■ **Collected data entries**
--------------------------------

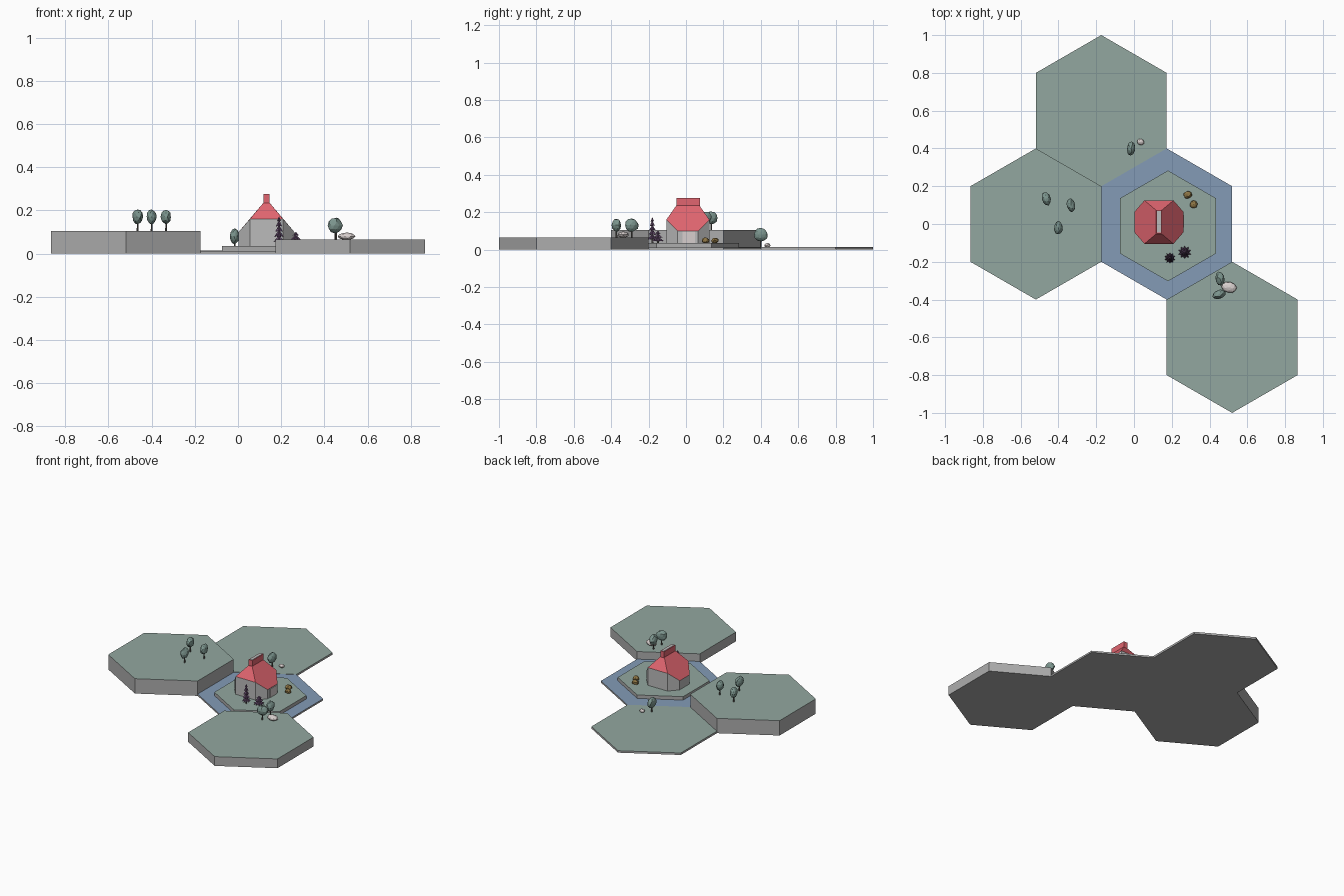
import bpy, bmesh, math, random
from mathutils import Matrix, Vector

random.seed(4)
cube = bpy.data.objects.get("Cube")
if cube:
    bpy.data.objects.remove(cube, do_unlink=True)


def material(name, r, g, b):
    m = bpy.data.materials.new(name)
    m.use_nodes = True
    m.diffuse_color = (r, g, b, 1)
    m.node_tree.nodes["Principled BSDF"].inputs["Base Color"].default_value = (r, g, b, 1)
    return m


GRASS = material("grass", .29, .39, .35)
EARTH = material("grey_earth", .42, .42, .42)
WATER = material("water", .23, .33, .47)
RED = material("red_tiles", .75, .13, .16)
WALL = material("plaster", .50, .50, .50)
LEAF = material("foliage", .20, .30, .27)
PURPLE = material("purple_needles", .13, .07, .15)
BROWN = material("brown_bush", .27, .18, .06)
TRUNK = material("trunk_bark", .12, .11, .10)
STONE = material("pale_stone", .68, .62, .61)


def finish(name, bm, *mats):
    bmesh.ops.recalc_face_normals(bm, faces=bm.faces)
    mesh = bpy.data.meshes.new(name)
    bm.to_mesh(mesh)
    bm.free()
    for m in mats:
        mesh.materials.append(m)
    ob = bpy.data.objects.new(name, mesh)
    bpy.context.collection.objects.link(ob)
    return ob


def hex_tile(name, x, y, radius, z0, z1, top):
    """Six-sided slab with a coloured top and grey sides."""
    bm = bmesh.new()
    ring = [(x + radius * math.cos(math.radians(30 + 60 * i)),
             y + radius * math.sin(math.radians(30 + 60 * i))) for i in range(6)]
    low = [bm.verts.new((*p, z0)) for p in ring]
    high = [bm.verts.new((*p, z1)) for p in ring]
    bm.faces.new(low)
    bm.faces.new(high)
    for i in range(6):
        bm.faces.new((low[i - 1], low[i], high[i], high[i - 1]))
    bm.normal_update()
    for f in bm.faces:
        f.material_index = 0 if all(v in high for v in f.verts) else 1
    return finish(name, bm, top, EARTH)


def box(name, x, y, z, sx, sy, sz, mat):
    bm = bmesh.new()
    bmesh.ops.create_cube(bm, size=1, matrix=Matrix.Translation((x, y, z))
                          @ Matrix.Diagonal((sx, sy, sz, 1)))
    return finish(name, bm, mat)


def blob(name, x, y, z, size, turn, mat, rough=.08):
    """Faceted, slightly irregular ellipsoid."""
    bm = bmesh.new()
    bmesh.ops.create_icosphere(bm, subdivisions=2, radius=.5)
    for v in bm.verts:
        v.co *= 1 + random.uniform(-rough, rough)
    bm.transform(Matrix.Translation((x, y, z)) @ Matrix.Rotation(math.radians(turn), 4, 'Z')
                 @ Matrix.Diagonal((*size, 1)))
    return finish(name, bm, mat)


def cone(bm, x, y, z0, z1, r0, r1, sides):
    bmesh.ops.create_cone(bm, cap_ends=True, segments=sides, radius1=r0, radius2=r1,
                          depth=z1 - z0, matrix=Matrix.Translation((x, y, (z0 + z1) / 2)))


def tree(name, x, y, ground, turn):
    bm = bmesh.new()
    cone(bm, x, y, ground, ground + .05, .005, .003, 6)
    finish(name + "_trunk", bm, TRUNK)
    blob(name + "_crown", x, y, ground + .066, (.046, .074, .07), turn, LEAF)


def conifer(name, x, y, ground, height, radius, tiers):
    bm = bmesh.new()
    cone(bm, x, y, ground, ground + height * .3, .005, .004, 6)
    finish(name + "_trunk", bm, TRUNK)
    # Star-shaped tiers that shrink towards the tip
    bm = bmesh.new()
    step = height * .88 / tiers
    for t in range(tiers):
        r = radius * (1 - .8 * t / tiers)
        z = ground + height * .12 + t * step
        tip = bm.verts.new((x, y, z + step * (1.35 if t < tiers - 1 else 1)))
        rim = []
        for i in range(20):
            a = math.pi * i / 10 + t * .3
            k = r if i % 2 else r * .65
            rim.append(bm.verts.new((x + k * math.cos(a), y + k * math.sin(a),
                                     z + (0 if i % 2 else step * .2))))
        bm.faces.new(rim)
        for i in range(20):
            bm.faces.new((rim[i - 1], rim[i], tip))
    finish(name + "_needles", bm, PURPLE)


# Ground tiles
W = .4 * math.sqrt(3) / 2
hex_tile("water_tile", W / 2, 0, .4, 0, .012, WATER)
hex_tile("high_tile", -1.5 * W, 0, .4, 0, .104, GRASS)
hex_tile("low_tile", -W / 2, .6, .4, 0, .014, GRASS)
hex_tile("middle_tile", 1.5 * W, -.6, .4, 0, .065, GRASS)
hex_tile("island", .18, -.01, .293, .012, .036, GRASS)

# House: eight-sided walls under a half-hipped roof
CX, CY, BASE = .132, .01, .036
bm = bmesh.new()
plan = []
for sx, sy, end in ((-1, -1, 1), (1, -1, 1), (1, -1, 0), (1, 1, 0),
                    (1, 1, 1), (-1, 1, 1), (-1, 1, 0), (-1, -1, 0)):
    plan.append((CX + sx * (.077 if end else .129), CY + sy * (.115 if end else .055),
                 .16 if end else .10))
low = [bm.verts.new((x, y, BASE)) for x, y, z in plan]
eave = [bm.verts.new(p) for p in plan]
ridge = [bm.verts.new((CX + sx * .0145, CY + sy * .0625, .235))
         for sx, sy in ((-1, -1), (1, -1), (1, 1), (-1, 1))]
for i in range(8):
    bm.faces.new((low[i - 1], low[i], eave[i], eave[i - 1]))
bm.faces.new(low)
roof = [
    (eave[0], eave[1], ridge[1], ridge[0]),
    (eave[4], eave[5], ridge[3], ridge[2]),
    (*eave[1:5], ridge[2], ridge[1]),
    (*eave[5:8], eave[0], ridge[0], ridge[3]),
    ridge,
]
for verts in roof:
    bm.faces.new(verts).material_index = 1
finish("house", bm, WALL, RED)
box("ridge_chimney", CX, CY + .002, .25, .028, .125, .05, RED)
box("chimney_cap", CX, CY + .002, .2755, .02, .115, .003, WALL)
box("door", CX + .13, .015, .066, .006, .066, .06, STONE)

# Leafy trees
for i, (x, y, ground, turn) in enumerate((
        (-.465, .135, .104, 20), (-.40, -.02, .104, 0), (-.333, .10, .104, 10),
        (.455, -.29, .065, 10), (.45, -.372, .065, -70), (-.015, .40, .014, -5))):
    tree(f"tree_{i + 1}", x, y, ground, turn)

# Conifers, bushes and rocks
conifer("tall_conifer", .19, -.18, .036, .137, .029, 5)
conifer("short_conifer", .268, -.15, .036, .065, .035, 3)
blob("bush_1", .285, .155, .048, (.045, .04, .03), 0, BROWN, .15)
blob("bush_2", .316, .104, .048, (.042, .04, .03), 40, BROWN, .15)
blob("large_rock", .503, -.335, .08, (.082, .056, .034), -15, STONE, .05)
blob("small_rock", .035, .435, .023, (.038, .032, .024), -15, STONE, .05)
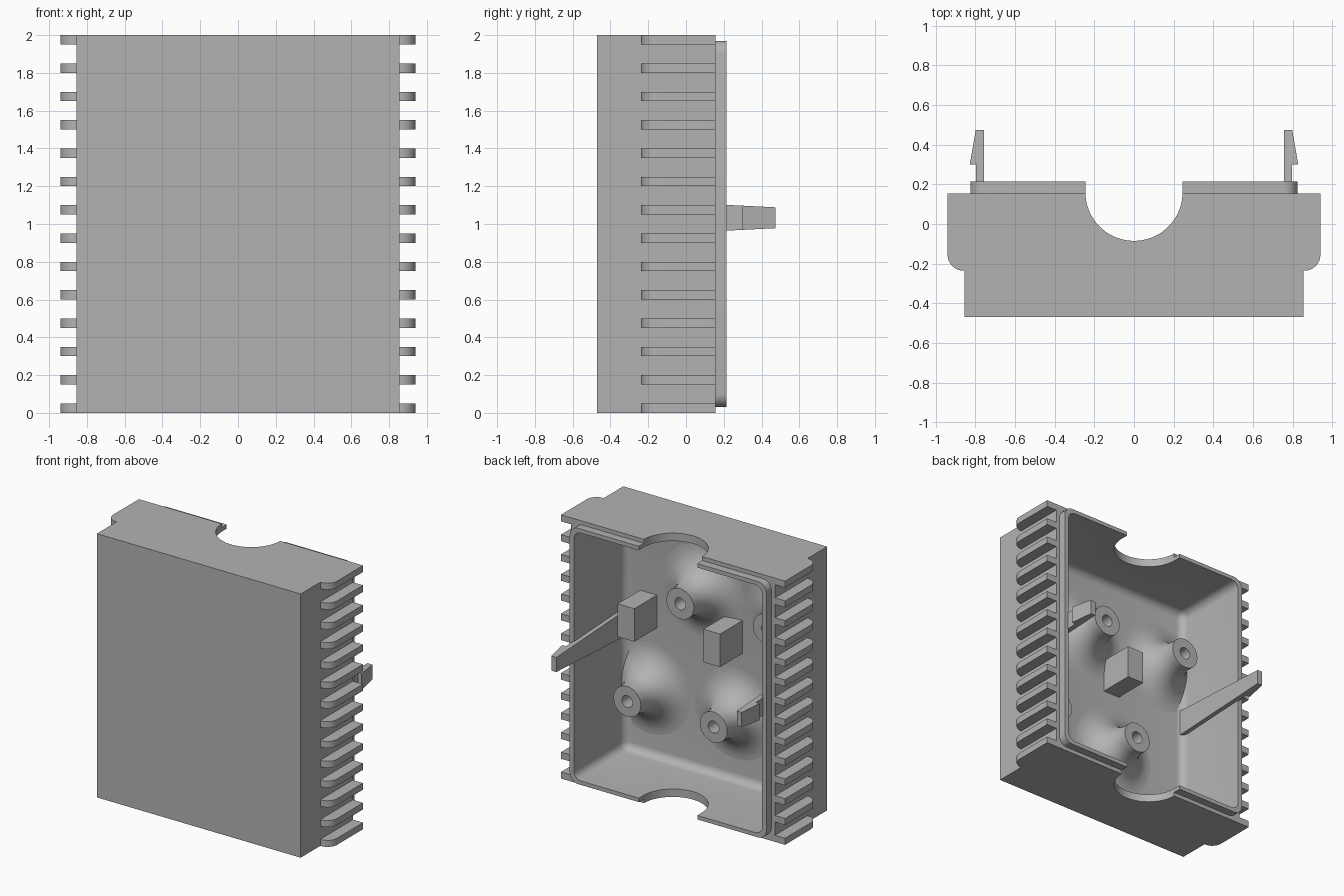
import bpy, bmesh, math
from mathutils import Vector, Matrix

if "Cube" in bpy.data.objects:
    bpy.data.objects.remove(bpy.data.objects["Cube"], do_unlink=True)

grey = bpy.data.materials.new("plain grey")
grey.use_nodes = True
grey.diffuse_color = (0.45, 0.45, 0.45, 1)
grey.node_tree.nodes["Principled BSDF"].inputs["Base Color"].default_value = grey.diffuse_color

FLOOR, BACK, POST_TOP = -0.40, 0.155, -0.13


def add(name, bm):
    bmesh.ops.recalc_face_normals(bm, faces=bm.faces)
    mesh = bpy.data.meshes.new(name)
    bm.to_mesh(mesh)
    bm.free()
    mesh.materials.append(grey)
    ob = bpy.data.objects.new(name, mesh)
    bpy.context.collection.objects.link(ob)
    return ob


def box_bm(lo, hi):
    lo, hi = Vector(lo), Vector(hi)
    bm = bmesh.new()
    bmesh.ops.create_cube(bm, size=1, matrix=Matrix.Translation((lo + hi) / 2)
                          @ Matrix.Diagonal((*(hi - lo), 1)))
    return bm


def rounded_box(name, lo, hi, radius, along_y_only=False):
    bm = box_bm(lo, hi)
    edges = [e for e in bm.edges if not along_y_only
             or abs(e.verts[0].co.y - e.verts[1].co.y) > 0.01]
    bmesh.ops.bevel(bm, geom=edges, offset=radius, segments=6, profile=0.5,
                    affect='EDGES', clamp_overlap=True)
    return add(name, bm)


def prism(name, points, z0, z1):
    """Extrude an outline drawn in x and y upwards."""
    bm = bmesh.new()
    face = bm.faces.new([bm.verts.new((x, y, z0)) for x, y in points])
    top = bmesh.ops.extrude_face_region(bm, geom=[face])["geom"]
    bmesh.ops.translate(bm, vec=(0, 0, z1 - z0),
                        verts=[v for v in top if isinstance(v, bmesh.types.BMVert)])
    return add(name, bm)


def arc(cx, cy, r, start, end, steps):
    angles = [math.radians(start + (end - start) * i / steps) for i in range(steps + 1)]
    return [(cx + r * math.cos(a), cy + r * math.sin(a)) for a in angles]


def finish(ob, cutters=()):
    bpy.ops.object.select_all(action='DESELECT')
    ob.select_set(True)
    bpy.context.view_layer.objects.active = ob
    for cutter in cutters:
        mod = ob.modifiers.new("cut", 'BOOLEAN')
        mod.operation, mod.solver, mod.object = 'DIFFERENCE', 'EXACT', cutter
        bpy.ops.object.modifier_apply(modifier=mod.name)
    bpy.ops.object.shade_smooth_by_angle(angle=math.radians(30))


# Cutters: rounded cavity and the half-round pipe notch
cavity = rounded_box("cavity_cutter", (-0.79, FLOOR, 0.06), (0.79, 0.6, 1.94), 0.06)
notch = prism("notch_cutter", [(0.245, 0.5), (-0.245, 0.5)]
              + arc(0, 0.16, 0.245, 180, 360, 40), -0.2, 2.2)

# Housing shell and the raised lip around its opening
housing = add("housing", box_bm((-0.855, -0.47, 0), (0.855, BACK, 2)))
finish(housing, (cavity, notch))
lip = rounded_box("lip", (-0.825, BACK - 0.02, 0.03), (0.825, 0.215, 1.97), 0.07, True)
finish(lip, (cavity, notch))
for cutter in (cavity, notch):
    bpy.data.objects.remove(cutter, do_unlink=True)

for side, word in ((1, "left"), (-1, "right")):
    # Cooling fins with a rounded front corner
    outline = [(0.84, BACK), (0.94, BACK)] + arc(0.86, -0.155, 0.08, 0, -90, 8) + [(0.84, -0.235)]
    for i in range(14):
        z = 0.15 * i
        finish(prism(f"{word}_fin_{i + 1}", [(side * x, y) for x, y in outline], z, z + 0.05))

    # Snap clip: a long arm with a barb, narrowing towards its tip
    arm = [(0.757, FLOOR - 0.01), (0.797, FLOOR - 0.01), (0.797, 0.30),
           (0.828, 0.30), (0.798, 0.473), (0.757, 0.473)]
    clip = prism(f"{word}_clip", [(side * x, y) for x, y in arm], -1, 1)
    for v in clip.data.vertices:
        v.co.z = 1.033 + v.co.z * (0.079 - 0.05 * v.co.y)

# Screw posts: lathed, with a blind hole and a wide flared foot
flare = 0.23
profile = [(0, -0.34), (0.045, -0.34), (0.045, POST_TOP), (0.115, POST_TOP)]
profile += arc(0.115 + flare, FLOOR + flare, flare, 180, 270, 12)
profile += [(0.115 + flare, FLOOR - 0.02)]
for i, (px, pz) in enumerate([(0.14, 1.43), (-0.585, 1.43), (0.585, 0.57), (-0.14, 0.57)]):
    bm = bmesh.new()
    ring = [bm.verts.new((px + r, y, pz)) for r, y in profile]
    edges = [bm.edges.new(pair) for pair in zip(ring, ring[1:])]
    bmesh.ops.spin(bm, geom=ring + edges, cent=(px, 0, pz), axis=(0, 1, 0),
                   angle=math.tau, steps=40, use_duplicate=False)
    bmesh.ops.remove_doubles(bm, verts=bm.verts, dist=0.0005)
    for v in bm.verts:
        v.co.x = max(-0.82, min(0.82, v.co.x))
    finish(add(f"screw_post_{i + 1}", bm))

# Support blocks on the floor of the cavity
for i, x in enumerate((0.525, -0.195)):
    add(f"support_block_{i + 1}", box_bm((x, FLOOR - 0.02, 1.04), (x + 0.14, POST_TOP, 1.29)))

--------------------------------

■ **Exercise description**
As listed above, the lines from the line with "cone(bm, x, y, ground, ground + .05, .005, .003, 6)" to the line with "# Star-shaped tiers" are to be echoed exactly, with both ends included and nothing added.

■ **Output of the task**
    cone(bm, x, y, ground, ground + .05, .005, .003, 6)
    finish(name + "_trunk", bm, TRUNK)
    blob(name + "_crown", x, y, ground + .066, (.046, .074, .07), turn, LEAF)


def conifer(name, x, y, ground, height, radius, tiers):
    bm = bmesh.new()
    cone(bm, x, y, ground, ground + height * .3, .005, .004, 6)
    finish(name + "_trunk", bm, TRUNK)
    # Star-shaped tiers that shrink towards the tip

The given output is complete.